WASHINGTON - Joe Biden has officially launched his presidential campaign for 2020, making him the 20th Democratic candidate to join the race.
The former vice president announced his third run for president in a video released online Thursday.
Biden joins a diverse set of contenders, including six women, five people of color, and one member of the LGBTQ community. At 76 years old, he is the second-oldest, but he has the most political experience of any candidate.
One of the most recognizable names in politics, Biden served for two terms as Barack Obama's vice president after nearly four decades as a senator from Delaware. His high-profile, working-class background and connection to the Obama years help him enter the race as a front-runner, though he faces questions about his age, and it's unclear if he will appeal to the more liberal voters who tend to have outsized sway in Democratic primary contests.
A handful of lesser-known Democrats, including Montana Gov. Steve Bullock, could join the race in the coming weeks or months, but Biden's decision is considered the final major piece as voters, donors and elected officials alike begin to pick their favorites.
"Come on in, the water is warm, Joe," California Sen. Kamala Harris, another 2020 contender, laughed on Tuesday as she campaigned in New Hampshire. "I adore Joe Biden and I think he has to make whatever decision is best for him."
Biden, who has run for president twice before, will look to organized labor for support early on.
The largest firefighters union is preparing to formally endorse Biden, with group leaders saying they will be "investing" heavily in the former vice president's anticipated bid.
The board of the International Association of Fire Fighters will meet this week to vote on the endorsement. They plan to announce it publicly early next week.
IAFF represents 316,000 full-time firefighters across the U.S. Harold A. Schaitberger, the union's general president, said the group will help Biden raise money. It will also launch an outside group that is expected to be able to raise and spend unlimited sums supporting his candidacy.

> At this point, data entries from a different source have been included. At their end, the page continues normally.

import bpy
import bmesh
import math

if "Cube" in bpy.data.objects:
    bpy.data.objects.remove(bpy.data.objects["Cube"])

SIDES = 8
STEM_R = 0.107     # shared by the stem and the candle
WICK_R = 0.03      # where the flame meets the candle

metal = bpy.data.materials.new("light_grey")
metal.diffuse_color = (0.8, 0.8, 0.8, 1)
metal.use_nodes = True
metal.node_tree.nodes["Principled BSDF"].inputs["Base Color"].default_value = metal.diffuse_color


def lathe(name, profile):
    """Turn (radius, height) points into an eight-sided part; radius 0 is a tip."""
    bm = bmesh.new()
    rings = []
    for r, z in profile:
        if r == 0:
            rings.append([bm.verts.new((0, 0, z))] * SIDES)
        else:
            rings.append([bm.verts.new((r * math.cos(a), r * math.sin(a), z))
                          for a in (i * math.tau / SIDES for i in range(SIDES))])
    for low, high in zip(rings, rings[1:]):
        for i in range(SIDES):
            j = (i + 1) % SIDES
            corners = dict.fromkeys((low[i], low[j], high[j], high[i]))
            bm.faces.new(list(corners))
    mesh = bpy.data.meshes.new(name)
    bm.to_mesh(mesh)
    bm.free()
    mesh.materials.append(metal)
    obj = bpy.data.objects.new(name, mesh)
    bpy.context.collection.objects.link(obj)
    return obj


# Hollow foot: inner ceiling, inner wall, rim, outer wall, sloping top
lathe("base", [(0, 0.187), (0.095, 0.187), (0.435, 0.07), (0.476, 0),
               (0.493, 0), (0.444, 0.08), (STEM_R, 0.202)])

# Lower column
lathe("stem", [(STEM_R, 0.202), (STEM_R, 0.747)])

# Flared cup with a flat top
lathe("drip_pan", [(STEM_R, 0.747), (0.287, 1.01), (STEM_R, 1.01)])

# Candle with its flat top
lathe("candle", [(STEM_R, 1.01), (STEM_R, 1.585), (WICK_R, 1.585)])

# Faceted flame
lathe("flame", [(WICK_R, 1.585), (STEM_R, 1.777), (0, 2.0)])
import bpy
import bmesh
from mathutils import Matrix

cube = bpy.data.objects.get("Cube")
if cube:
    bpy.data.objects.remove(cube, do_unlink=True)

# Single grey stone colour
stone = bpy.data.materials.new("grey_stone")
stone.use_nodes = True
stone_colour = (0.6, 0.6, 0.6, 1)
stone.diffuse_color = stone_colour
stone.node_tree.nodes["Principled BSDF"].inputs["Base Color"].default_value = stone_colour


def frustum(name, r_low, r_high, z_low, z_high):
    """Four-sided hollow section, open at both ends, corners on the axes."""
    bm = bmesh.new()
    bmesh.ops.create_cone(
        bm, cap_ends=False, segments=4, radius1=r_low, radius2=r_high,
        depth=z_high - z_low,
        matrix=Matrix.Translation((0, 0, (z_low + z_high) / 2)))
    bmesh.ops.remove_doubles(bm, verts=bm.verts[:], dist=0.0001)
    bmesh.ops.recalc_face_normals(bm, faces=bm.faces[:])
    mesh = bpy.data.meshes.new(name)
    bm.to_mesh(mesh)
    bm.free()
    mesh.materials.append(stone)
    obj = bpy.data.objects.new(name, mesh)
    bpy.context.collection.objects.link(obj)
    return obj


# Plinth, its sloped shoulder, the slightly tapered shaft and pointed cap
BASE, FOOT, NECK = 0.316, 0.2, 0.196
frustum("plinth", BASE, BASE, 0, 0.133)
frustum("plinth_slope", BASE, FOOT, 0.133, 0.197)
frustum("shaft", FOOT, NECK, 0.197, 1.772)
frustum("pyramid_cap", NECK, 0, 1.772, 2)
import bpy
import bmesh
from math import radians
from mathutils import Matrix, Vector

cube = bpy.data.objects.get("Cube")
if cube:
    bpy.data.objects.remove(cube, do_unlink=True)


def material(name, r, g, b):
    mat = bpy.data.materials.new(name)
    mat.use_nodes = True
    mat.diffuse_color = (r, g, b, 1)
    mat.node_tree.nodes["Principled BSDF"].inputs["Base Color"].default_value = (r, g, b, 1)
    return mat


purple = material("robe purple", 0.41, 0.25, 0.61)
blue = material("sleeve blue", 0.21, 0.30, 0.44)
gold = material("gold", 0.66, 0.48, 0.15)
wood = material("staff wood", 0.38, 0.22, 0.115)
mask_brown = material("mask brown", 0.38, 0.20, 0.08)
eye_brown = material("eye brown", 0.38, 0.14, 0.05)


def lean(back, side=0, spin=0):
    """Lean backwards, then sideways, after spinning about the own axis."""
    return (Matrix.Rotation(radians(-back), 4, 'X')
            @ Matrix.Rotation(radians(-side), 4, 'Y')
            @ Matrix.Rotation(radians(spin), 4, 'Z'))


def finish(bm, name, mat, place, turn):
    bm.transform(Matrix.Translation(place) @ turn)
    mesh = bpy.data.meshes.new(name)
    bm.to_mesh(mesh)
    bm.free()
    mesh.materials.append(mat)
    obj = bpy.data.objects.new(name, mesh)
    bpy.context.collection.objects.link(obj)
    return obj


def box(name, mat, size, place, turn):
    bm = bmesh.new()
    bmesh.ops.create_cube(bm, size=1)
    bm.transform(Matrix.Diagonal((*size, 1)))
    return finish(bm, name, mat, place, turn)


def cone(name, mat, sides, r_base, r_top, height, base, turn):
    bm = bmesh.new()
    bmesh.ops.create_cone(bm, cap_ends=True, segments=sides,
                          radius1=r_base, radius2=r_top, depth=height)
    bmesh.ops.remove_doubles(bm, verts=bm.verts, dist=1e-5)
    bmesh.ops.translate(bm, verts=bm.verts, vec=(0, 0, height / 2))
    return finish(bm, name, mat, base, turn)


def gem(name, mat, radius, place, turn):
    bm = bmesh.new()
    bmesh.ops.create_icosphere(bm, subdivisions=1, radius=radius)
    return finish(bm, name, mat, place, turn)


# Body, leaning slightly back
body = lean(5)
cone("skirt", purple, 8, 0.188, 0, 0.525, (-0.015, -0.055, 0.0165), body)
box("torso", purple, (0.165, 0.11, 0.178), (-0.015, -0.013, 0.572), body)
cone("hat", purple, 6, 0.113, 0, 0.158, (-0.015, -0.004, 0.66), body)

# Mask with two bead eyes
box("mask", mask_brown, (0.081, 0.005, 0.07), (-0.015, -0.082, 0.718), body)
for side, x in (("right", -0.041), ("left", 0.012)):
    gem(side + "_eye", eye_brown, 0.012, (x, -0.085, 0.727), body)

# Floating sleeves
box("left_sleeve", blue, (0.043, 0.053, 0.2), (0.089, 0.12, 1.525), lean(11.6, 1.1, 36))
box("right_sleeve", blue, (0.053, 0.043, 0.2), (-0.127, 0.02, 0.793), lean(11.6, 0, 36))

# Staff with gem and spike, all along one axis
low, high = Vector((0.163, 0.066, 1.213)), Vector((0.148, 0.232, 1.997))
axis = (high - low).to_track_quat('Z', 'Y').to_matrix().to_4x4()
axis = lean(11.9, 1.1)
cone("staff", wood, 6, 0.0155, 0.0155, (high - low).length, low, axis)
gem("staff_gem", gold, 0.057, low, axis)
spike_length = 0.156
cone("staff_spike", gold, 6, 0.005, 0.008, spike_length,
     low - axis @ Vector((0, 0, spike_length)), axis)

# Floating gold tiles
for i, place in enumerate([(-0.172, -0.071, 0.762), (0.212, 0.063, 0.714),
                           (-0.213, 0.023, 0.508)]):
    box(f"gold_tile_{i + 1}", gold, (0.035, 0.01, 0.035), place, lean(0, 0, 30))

"I always remind everyone that we are everywhere there is a blinking light or traffic light," Schaitberger said. "We have infrastructure and capability, whether it's in the neighborhoods, or whether it's working to develop caucus attendees in Iowa. Our union is very strongly resourced and we will be investing."
Biden spoke at an IAFF gathering in Washington last month. At the time Schaitberger said the union would be "all in" for Biden if he runs. He also acknowledged that many rank-and-file members supported President Donald Trump in 2016.
Biden, Schaitberger argued, is better positioned than other Democrats to win in the Midwest, which flocked to Trump in 2016.
The Associated Press contributed to this report.